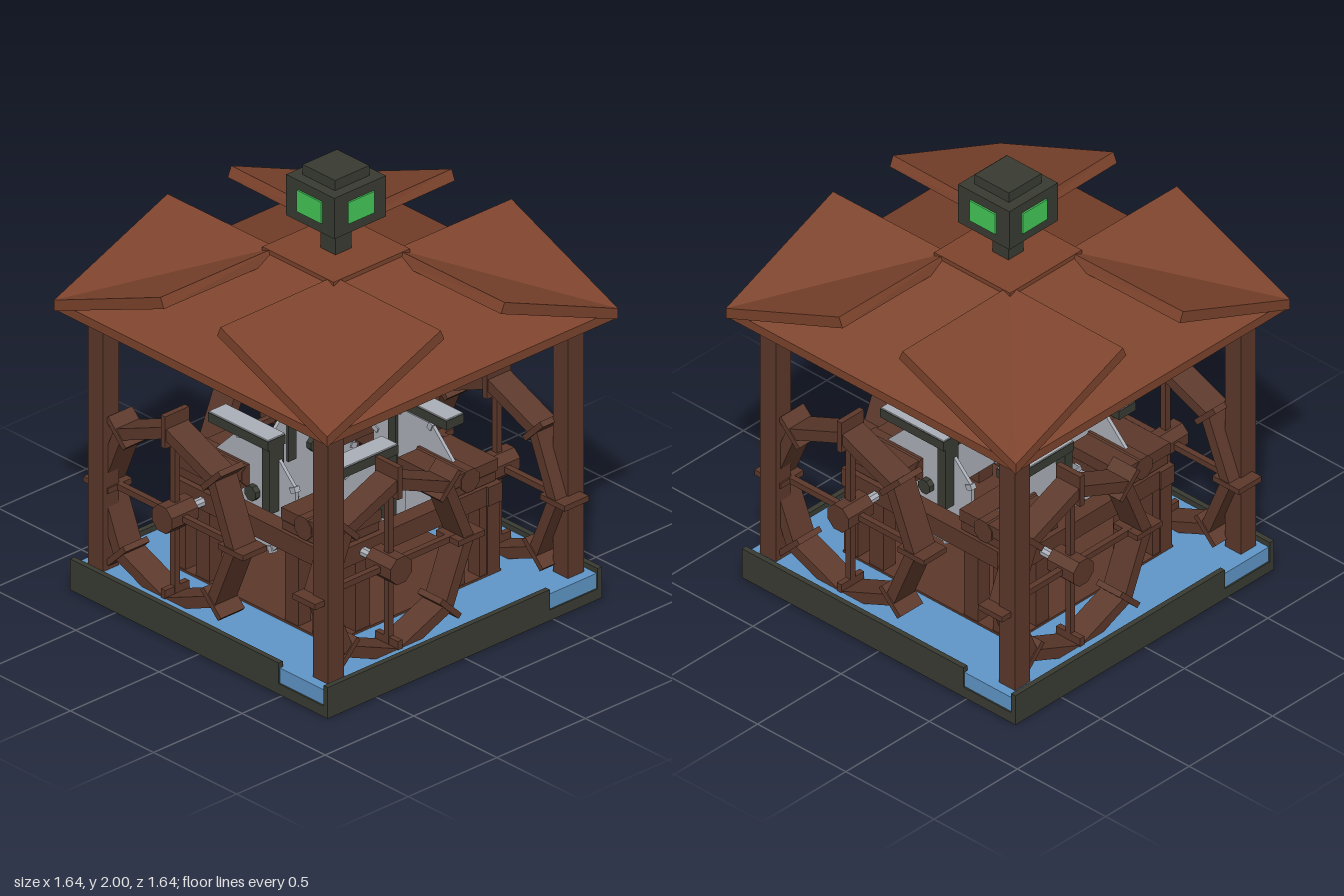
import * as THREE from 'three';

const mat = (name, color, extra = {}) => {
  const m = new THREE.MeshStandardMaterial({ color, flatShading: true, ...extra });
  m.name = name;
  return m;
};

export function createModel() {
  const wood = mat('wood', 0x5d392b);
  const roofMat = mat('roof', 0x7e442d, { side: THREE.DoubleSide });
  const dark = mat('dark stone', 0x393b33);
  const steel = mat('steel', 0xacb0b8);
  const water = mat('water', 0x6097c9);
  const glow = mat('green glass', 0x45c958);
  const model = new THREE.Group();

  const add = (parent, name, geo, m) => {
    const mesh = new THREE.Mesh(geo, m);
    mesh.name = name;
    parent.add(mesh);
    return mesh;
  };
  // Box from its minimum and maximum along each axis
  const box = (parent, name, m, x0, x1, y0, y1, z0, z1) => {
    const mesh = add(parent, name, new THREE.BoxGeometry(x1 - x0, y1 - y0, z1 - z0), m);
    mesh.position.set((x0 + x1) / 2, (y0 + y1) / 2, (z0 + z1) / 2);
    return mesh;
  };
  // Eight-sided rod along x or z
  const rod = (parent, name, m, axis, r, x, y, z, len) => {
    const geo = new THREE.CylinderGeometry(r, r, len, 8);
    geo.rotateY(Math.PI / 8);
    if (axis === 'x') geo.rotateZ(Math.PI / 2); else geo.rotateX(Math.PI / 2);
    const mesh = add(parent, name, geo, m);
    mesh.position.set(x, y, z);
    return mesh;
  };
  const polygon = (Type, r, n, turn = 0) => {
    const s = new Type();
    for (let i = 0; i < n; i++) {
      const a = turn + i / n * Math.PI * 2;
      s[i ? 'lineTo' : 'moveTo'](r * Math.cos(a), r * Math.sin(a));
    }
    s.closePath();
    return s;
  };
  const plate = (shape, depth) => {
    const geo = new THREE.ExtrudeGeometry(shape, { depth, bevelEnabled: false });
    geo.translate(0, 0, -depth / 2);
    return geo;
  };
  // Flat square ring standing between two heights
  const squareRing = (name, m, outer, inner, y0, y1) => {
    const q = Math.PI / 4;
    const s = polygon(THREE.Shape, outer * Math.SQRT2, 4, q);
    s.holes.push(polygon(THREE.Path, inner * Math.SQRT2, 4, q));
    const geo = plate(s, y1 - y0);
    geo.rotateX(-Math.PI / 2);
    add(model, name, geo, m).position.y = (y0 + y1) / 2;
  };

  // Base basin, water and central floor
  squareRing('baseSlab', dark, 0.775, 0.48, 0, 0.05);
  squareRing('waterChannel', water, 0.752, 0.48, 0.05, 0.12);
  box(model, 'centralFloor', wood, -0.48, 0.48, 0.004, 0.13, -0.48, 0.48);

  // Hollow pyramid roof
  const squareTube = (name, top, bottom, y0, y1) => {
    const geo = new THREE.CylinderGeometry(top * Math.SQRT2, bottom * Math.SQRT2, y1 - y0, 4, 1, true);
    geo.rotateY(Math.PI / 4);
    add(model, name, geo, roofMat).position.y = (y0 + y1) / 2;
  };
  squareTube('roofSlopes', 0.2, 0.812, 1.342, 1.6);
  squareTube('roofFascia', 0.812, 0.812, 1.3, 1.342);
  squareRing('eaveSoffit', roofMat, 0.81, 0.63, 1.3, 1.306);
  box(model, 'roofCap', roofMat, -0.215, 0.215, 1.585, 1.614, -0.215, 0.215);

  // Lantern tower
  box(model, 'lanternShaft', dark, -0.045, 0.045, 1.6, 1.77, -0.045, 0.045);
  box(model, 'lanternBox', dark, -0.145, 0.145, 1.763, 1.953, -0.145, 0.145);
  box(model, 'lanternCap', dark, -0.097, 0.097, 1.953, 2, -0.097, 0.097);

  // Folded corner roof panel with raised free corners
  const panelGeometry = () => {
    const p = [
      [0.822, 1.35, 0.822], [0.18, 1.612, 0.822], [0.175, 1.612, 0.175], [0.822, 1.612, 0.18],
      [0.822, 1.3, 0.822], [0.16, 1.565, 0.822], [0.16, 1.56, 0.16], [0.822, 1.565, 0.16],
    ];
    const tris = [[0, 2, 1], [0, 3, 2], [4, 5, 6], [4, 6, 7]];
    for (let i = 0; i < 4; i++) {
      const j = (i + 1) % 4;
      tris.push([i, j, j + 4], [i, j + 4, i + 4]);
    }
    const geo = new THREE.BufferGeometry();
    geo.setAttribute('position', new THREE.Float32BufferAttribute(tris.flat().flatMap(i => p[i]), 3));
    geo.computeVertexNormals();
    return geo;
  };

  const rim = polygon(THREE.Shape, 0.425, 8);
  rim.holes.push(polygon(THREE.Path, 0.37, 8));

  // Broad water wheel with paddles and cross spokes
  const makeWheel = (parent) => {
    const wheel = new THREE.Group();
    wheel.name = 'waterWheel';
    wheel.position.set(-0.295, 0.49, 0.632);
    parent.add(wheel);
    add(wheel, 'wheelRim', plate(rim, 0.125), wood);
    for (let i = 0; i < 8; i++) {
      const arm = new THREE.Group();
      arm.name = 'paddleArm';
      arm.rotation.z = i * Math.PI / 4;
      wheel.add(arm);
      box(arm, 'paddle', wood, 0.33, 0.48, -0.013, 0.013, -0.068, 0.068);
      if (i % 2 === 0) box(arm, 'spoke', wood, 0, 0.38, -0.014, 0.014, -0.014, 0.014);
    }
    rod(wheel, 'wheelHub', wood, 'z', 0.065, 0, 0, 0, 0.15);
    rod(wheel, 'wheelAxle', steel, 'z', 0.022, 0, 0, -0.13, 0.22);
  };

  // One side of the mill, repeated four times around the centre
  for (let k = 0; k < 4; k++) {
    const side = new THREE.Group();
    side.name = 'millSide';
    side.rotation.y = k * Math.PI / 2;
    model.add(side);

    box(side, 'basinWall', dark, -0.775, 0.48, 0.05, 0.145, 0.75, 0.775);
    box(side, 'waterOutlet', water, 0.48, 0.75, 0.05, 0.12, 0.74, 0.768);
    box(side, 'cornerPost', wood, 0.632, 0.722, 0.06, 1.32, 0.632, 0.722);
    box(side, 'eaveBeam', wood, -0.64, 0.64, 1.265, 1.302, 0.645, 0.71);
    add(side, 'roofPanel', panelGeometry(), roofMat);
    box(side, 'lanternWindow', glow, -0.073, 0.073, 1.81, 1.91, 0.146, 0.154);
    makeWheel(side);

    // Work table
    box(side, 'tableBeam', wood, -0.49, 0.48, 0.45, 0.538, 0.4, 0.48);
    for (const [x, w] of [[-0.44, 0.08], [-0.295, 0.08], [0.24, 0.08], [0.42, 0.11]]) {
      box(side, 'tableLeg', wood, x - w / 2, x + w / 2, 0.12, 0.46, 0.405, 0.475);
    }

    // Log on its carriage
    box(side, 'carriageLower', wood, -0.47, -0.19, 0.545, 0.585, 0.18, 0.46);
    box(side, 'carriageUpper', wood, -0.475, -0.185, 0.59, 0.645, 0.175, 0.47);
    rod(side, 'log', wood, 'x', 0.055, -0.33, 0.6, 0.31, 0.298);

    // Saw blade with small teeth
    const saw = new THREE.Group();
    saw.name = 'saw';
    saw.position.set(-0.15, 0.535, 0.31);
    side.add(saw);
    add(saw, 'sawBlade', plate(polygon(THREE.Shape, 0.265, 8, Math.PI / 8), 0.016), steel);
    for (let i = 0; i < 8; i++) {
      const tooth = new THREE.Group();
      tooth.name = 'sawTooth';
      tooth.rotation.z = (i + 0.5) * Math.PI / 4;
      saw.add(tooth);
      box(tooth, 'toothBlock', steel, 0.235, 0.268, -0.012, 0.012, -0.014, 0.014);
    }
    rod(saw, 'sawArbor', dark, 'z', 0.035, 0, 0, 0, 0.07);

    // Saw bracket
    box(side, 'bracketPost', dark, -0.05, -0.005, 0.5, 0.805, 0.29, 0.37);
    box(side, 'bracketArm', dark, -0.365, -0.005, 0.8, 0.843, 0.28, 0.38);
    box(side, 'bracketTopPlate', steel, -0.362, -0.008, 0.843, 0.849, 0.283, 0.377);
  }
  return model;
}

= = = = = = =

Work order » In the entries above, please find the line with "5, 6], [4, 6, 7]];" and the line with "const geo = new THREE.BufferGeometry();", then write out exactly those two lines and every line between them, and nothing more.

Problem solution »
    const tris = [[0, 2, 1], [0, 3, 2], [4, 5, 6], [4, 6, 7]];
    for (let i = 0; i < 4; i++) {
      const j = (i + 1) % 4;
      tris.push([i, j, j + 4], [i, j + 4, i + 4]);
    }
    const geo = new THREE.BufferGeometry();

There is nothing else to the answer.